Twitter missed its first quarter revenue estimates badly and blamed big-brand advertisers for not increasing their spending as fast as expected. For investors, this news was unsettling, but the micro-blogging firm is assuring them that video will be its new cash source.

Twitter DM

Promoted tweets not enough for advertisers

For Twitter, rich brand advertisers could be a reliable source of cash, but it has been facing issues like stagnant user growth, a muddled product strategy, and management turnover. Twitter’s signature ad product — Promoted Tweets — seems to be the culprit. A Promoted Tweet resembles a regular tweet but includes promotional images, text and links. James Douglas, executive director of a social media agency owned by Interpublic Group, told The WSJ that the brands are looking for more immersive advertising like video or interactive ads and hence are moving away from these ads.

Advertisers are waiting for Twitter to deploy improved tools to measure performance and target users, the micro-blogging site said. It expects to launch those improved tools in the fall, and at the same time, will start live-streaming the first of 10 National Football League games. The micro-blogging giant will get 15 ad slots to sell commercials during each game under the new NFL deal.

Last week, the social media platform said it already signed up one major marketer to advertise during the live stream. Last year, the micro-blogging giant launched video ads that began rolling (while muted) as users scroll through their timelines.

Facebook preferred over Twitter

Shelby Saville, president of innovation and investment platforms at Mediavest Spark, notes that Twitter is not yet at the forefront of the video content conversation, and that is where the money is. Mediavest Spark is an ad-buying firm that works on behalf of companies like ConAgra Foods and Morgan Stanley.

Further, Saville indicated that Facebook, Snapchat and YouTube are the places where advertisers usually spend their money on video ads.  eMarketer says digital video ad spending is expected to grow 28.5% this year to $9.84 billion in the U.S. According to eMarketer, Alphabet’s YouTube has the largest share of U.S. video ad dollars at 20%, but Facebook, which began video ads in 2013, is gaining fast.
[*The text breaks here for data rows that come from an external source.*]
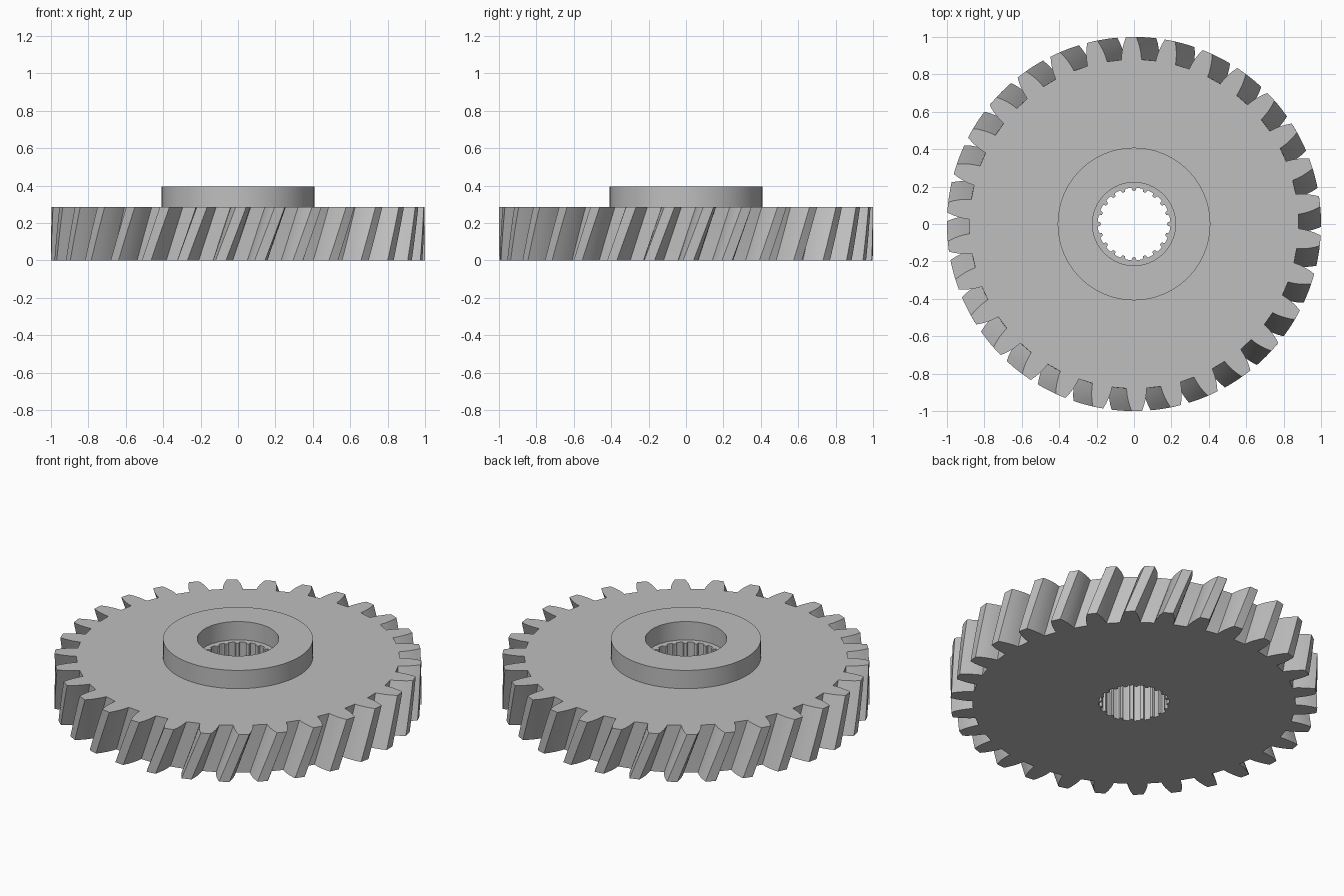
import bpy
import bmesh
from math import cos, sin, radians, tau

if "Cube" in bpy.data.objects:
    bpy.data.objects.remove(bpy.data.objects["Cube"])

TEETH, SPLINES = 30, 20
GEAR_TOP, HUB_TOP = 0.285, 0.395
HUB_R, RECESS_R = 0.408, 0.222
TWIST, PHASE = radians(6.2), radians(0.7)
LAYERS = 8

steel = bpy.data.materials.new("grey_steel")
steel.use_nodes = True
colour = (0.52, 0.52, 0.52, 1)
steel.diffuse_color = colour
steel.node_tree.nodes["Principled BSDF"].inputs["Base Color"].default_value = colour


def repeat_profile(points, count):
    """Repeat (degrees, radius) points around the axis."""
    return [(tau * i / count + radians(a), r) for i in range(count) for a, r in points]


def mirrored(half):
    """Mirror half a tooth about its centre line."""
    return [(-a, r) for a, r in half] + [(a, r) for a, r in reversed(half) if a > 0]


def add_loop(bm, polar, z, turn=0.0):
    verts = [bm.verts.new((r * cos(a + turn), r * sin(a + turn), z)) for a, r in polar]
    for i, v in enumerate(verts):
        bm.edges.new((v, verts[i - 1]))
    return verts


def wall(bm, low, high):
    for i in range(len(low)):
        bm.faces.new((low[i - 1], low[i], high[i], high[i - 1]))


def flat_ring(bm, outer, inner):
    """Fill the flat area between two closed loops."""
    edges = [bm.edges.get((loop[i - 1], loop[i])) for loop in (outer, inner) for i in range(len(loop))]
    bmesh.ops.triangle_fill(bm, edges=edges, use_beauty=True, normal=(0, 0, 1))


def finish(bm, name):
    bmesh.ops.recalc_face_normals(bm, faces=bm.faces[:])
    mesh = bpy.data.meshes.new(name)
    bm.to_mesh(mesh)
    bm.free()
    mesh.materials.append(steel)
    obj = bpy.data.objects.new(name, mesh)
    bpy.context.collection.objects.link(obj)
    bpy.ops.object.select_all(action="DESELECT")
    obj.select_set(True)
    bpy.context.view_layer.objects.active = obj
    bpy.ops.object.shade_smooth_by_angle(angle=radians(25))
    return obj


# Cross-sections
tooth = mirrored([(3.5, 0.88), (3.25, 0.91), (2.85, 0.94), (2.3, 0.97), (1.6, 1.0), (0, 1.0)])
spline = mirrored([(5.4, 0.194), (3.6, 0.191), (2.7, 0.179), (0, 0.177)])
gear_outline = repeat_profile(tooth, TEETH)
bore_outline = repeat_profile(spline, SPLINES)
hub_circle = repeat_profile([(0, HUB_R)], 96)
recess_circle = repeat_profile([(0, RECESS_R)], 96)

# Helical gear body with splined bore
bm = bmesh.new()
rings = [add_loop(bm, gear_outline, GEAR_TOP * i / LAYERS, PHASE + TWIST * i / LAYERS)
         for i in range(LAYERS + 1)]
for low, high in zip(rings, rings[1:]):
    wall(bm, low, high)
bore_low = add_loop(bm, bore_outline, 0)
bore_high = add_loop(bm, bore_outline, GEAR_TOP)
wall(bm, bore_low, bore_high)
flat_ring(bm, rings[0], bore_low)
flat_ring(bm, rings[-1], add_loop(bm, hub_circle, GEAR_TOP))
flat_ring(bm, add_loop(bm, recess_circle, GEAR_TOP), bore_high)
finish(bm, "gear_body")

# Raised hub with a wider plain recess
bm = bmesh.new()
outer_low, outer_high = (add_loop(bm, hub_circle, z) for z in (GEAR_TOP, HUB_TOP))
inner_low, inner_high = (add_loop(bm, recess_circle, z) for z in (GEAR_TOP, HUB_TOP))
wall(bm, outer_low, outer_high)
wall(bm, inner_low, inner_high)
flat_ring(bm, outer_high, inner_high)
finish(bm, "hub")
Ad revenue jumped 57% in the first quarter, Facebook said on Wednesday.

Facebook’s Sheryl Sandberg said people are sharing and creating nearly three times more video on the platform than they were a year ago, and this presents a huge opportunity for marketers.